will take 9V-30V as an input range without a problem. A netgear router will not. One of the big differences between Raymarine's Seatalk
HS switch and a normal Ethernet switch is the the Raymarine
unit has a well designed input power filter and conditioner that takes the 9V-30V and produces a clean 12V without dips and spikes.
Secondly, I would take a look at the gauge of power cable you're using between the batteries
and the DSM300 & switch. The full length of a DC circuit is from the batteries
to the device AND back again (I.e. 2x the distance).
It certainly sounds like you have a power issue, and the voltage drop in the line at high amp draw suggests two areas to investigate:
Batteries. Even though they may read 12.7V at rest doesn't mean to say they have much AmpHr capacity left in them. Have you checked thr voltage at the batteries when the fridge is turned on? The voltage at the battery
terminals really shouldn't plummet when thr fridge is turned on, if you have adequate capacity and the batteries are good.
If not the battery
, look at the supply cable size. I would get a length of larger gauge wire (than what you're using) and temporarily run (over the cabin
sole) from the batteries, through a fuse, and to the DSM300 and router directly. A larger gauge wire will carry more current

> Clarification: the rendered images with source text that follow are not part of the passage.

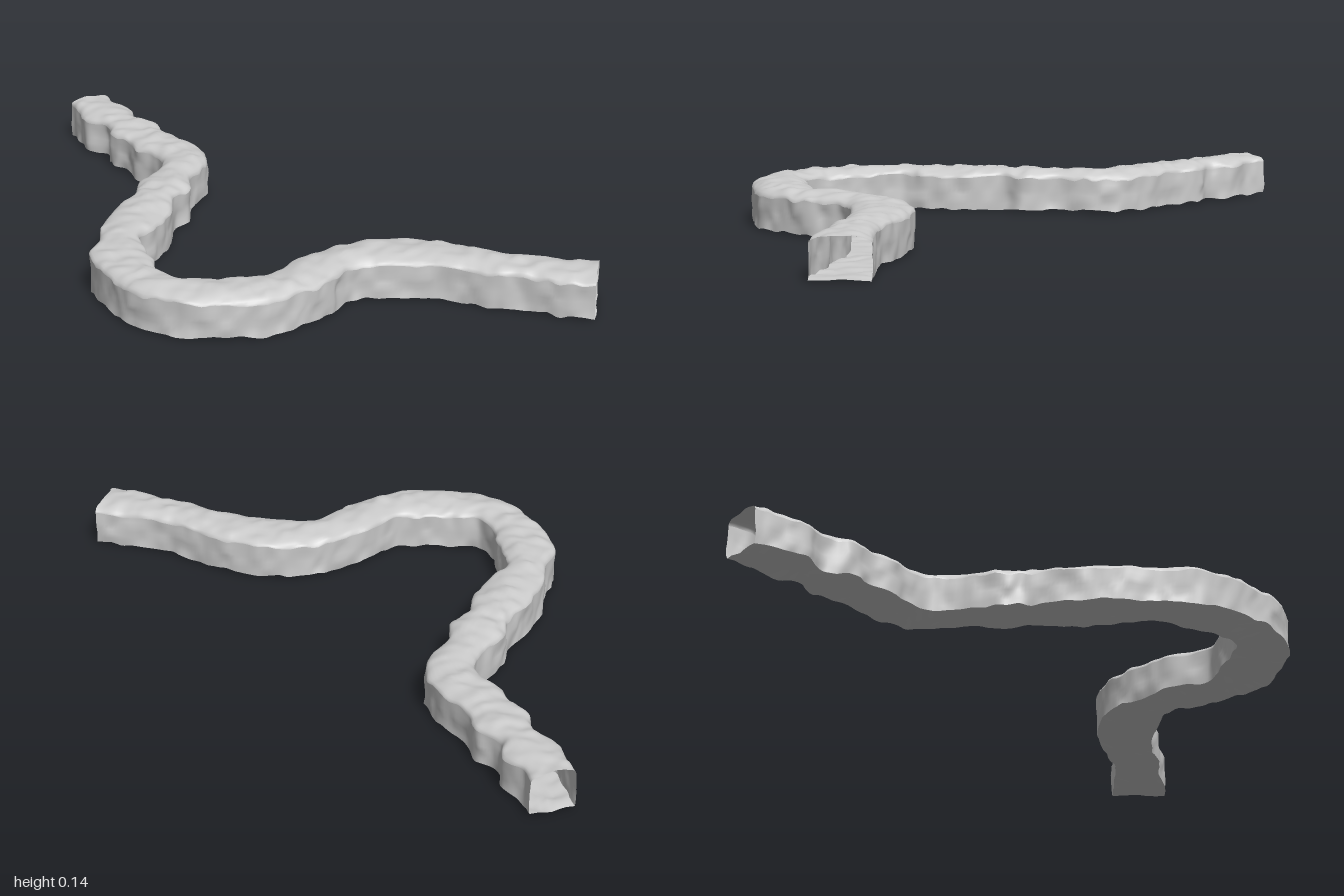
import * as THREE from 'three';

// Stations along the passage: outer edge x, z and inner edge x, z
const STATIONS = [
  [-1, -0.7, -0.9, -0.8], [-0.94, -0.63, -0.86, -0.75], [-0.89, -0.565, -0.78, -0.7],
  [-0.81, -0.54, -0.74, -0.63], [-0.77, -0.46, -0.66, -0.6], [-0.7, -0.42, -0.61, -0.53],
  [-0.65, -0.36, -0.5, -0.46], [-0.58, -0.325, -0.42, -0.38], [-0.525, -0.27, -0.385, -0.3],
  [-0.52, -0.19, -0.395, -0.15], [-0.54, -0.05, -0.37, -0.05], [-0.525, 0.02, -0.395, 0.02],
  [-0.54, 0.15, -0.37, 0.13], [-0.54, 0.3, -0.375, 0.27], [-0.51, 0.4, -0.395, 0.36],
  [-0.5, 0.51, -0.36, 0.43], [-0.45, 0.6, -0.3, 0.51], [-0.37, 0.68, -0.27, 0.57],
  [-0.28, 0.75, -0.2, 0.625], [-0.13, 0.785, -0.14, 0.615], [0, 0.76, -0.07, 0.59],
  [0.12, 0.7, 0, 0.56], [0.18, 0.62, 0.06, 0.53], [0.24, 0.53, 0.1, 0.42],
  [0.26, 0.45, 0.17, 0.31], [0.3, 0.39, 0.25, 0.22], [0.4, 0.355, 0.35, 0.17],
  [0.58, 0.325, 0.5, 0.155], [0.7, 0.345, 0.62, 0.175], [0.78, 0.335, 0.75, 0.195],
  [0.9, 0.35, 0.85, 0.185], [1, 0.345, 0.98, 0.165],
];
const FLOOR = 0.007, SPRING = 0.11, RISE = 0.028;
const LENGTH_SEGMENTS = 300;

const edgeCurve = (k) => new THREE.CatmullRomCurve3(
  STATIONS.map((s) => new THREE.Vector3(s[k], 0, s[k + 1])));

// Smooth value noise in -1..1
function hash(x, y, z) {
  const s = Math.sin(x * 127.1 + y * 311.7 + z * 74.7) * 43758.5453;
  return (s - Math.floor(s)) * 2 - 1;
}
function noise(x, y, z) {
  const i = [x, y, z].map(Math.floor);
  const f = [x - i[0], y - i[1], z - i[2]].map((t) => t * t * (3 - 2 * t));
  let sum = 0;
  for (let c = 0; c < 8; c++) {
    const d = [c & 1, (c >> 1) & 1, c >> 2];
    const w = d.reduce((p, b, k) => p * (b ? f[k] : 1 - f[k]), 1);
    sum += w * hash(i[0] + d[0], i[1] + d[1], i[2] + d[2]);
  }
  return sum;
}

// Uneven rock, depending only on position so that neighbouring strips meet
function roughen(p) {
  const q = p.clone().multiplyScalar(28);
  p.x += 0.005 * noise(q.x, q.y, q.z);
  p.z += 0.005 * noise(q.x + 40, q.y, q.z);
  p.y += 0.007 * noise(q.x, q.y + 40, q.z);
  p.x = THREE.MathUtils.clamp(p.x, -1, 1);
  p.y = Math.max(p.y, 0);
  return p;
}

export function createModel() {
  const group = new THREE.Group();
  group.name = 'caveTunnel';
  const material = new THREE.MeshStandardMaterial({
    color: 0xcccccc, roughness: 0.9, side: THREE.DoubleSide,
  });
  const outer = edgeCurve(0), inner = edgeCurve(2);

  // Sweeps one side of the section: section(v) gives [position across 0..1, height]
  function addStrip(name, segments, section) {
    const geometry = new THREE.PlaneGeometry(1, 1, LENGTH_SEGMENTS, segments);
    const { position, uv } = geometry.attributes;
    for (let i = 0; i < position.count; i++) {
      const u = uv.getX(i);
      const [across, height] = section(uv.getY(i));
      const p = outer.getPoint(u).lerp(inner.getPoint(u), across);
      p.y = height;
      roughen(p);
      position.setXYZ(i, p.x, p.y, p.z);
    }
    geometry.computeVertexNormals();
    const mesh = new THREE.Mesh(geometry, material);
    mesh.name = name;
    group.add(mesh);
  }

  const lerp = THREE.MathUtils.lerp;
  addStrip('outerWall', 6, (v) => [0, lerp(FLOOR, SPRING, v)]);
  // Low elliptical vault resting on the walls
  addStrip('archedRoof', 16, (v) => [
    (1 - Math.cos(Math.PI * v)) / 2, SPRING + RISE * Math.sin(Math.PI * v)]);
  addStrip('innerWall', 6, (v) => [1, lerp(SPRING, FLOOR, v)]);
  addStrip('floor', 6, (v) => [1 - v, FLOOR]);
  return group;
}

for a given voltage, so at least you would eliminate the possibility that you have a dangerously undersized wire supplying the DSM300...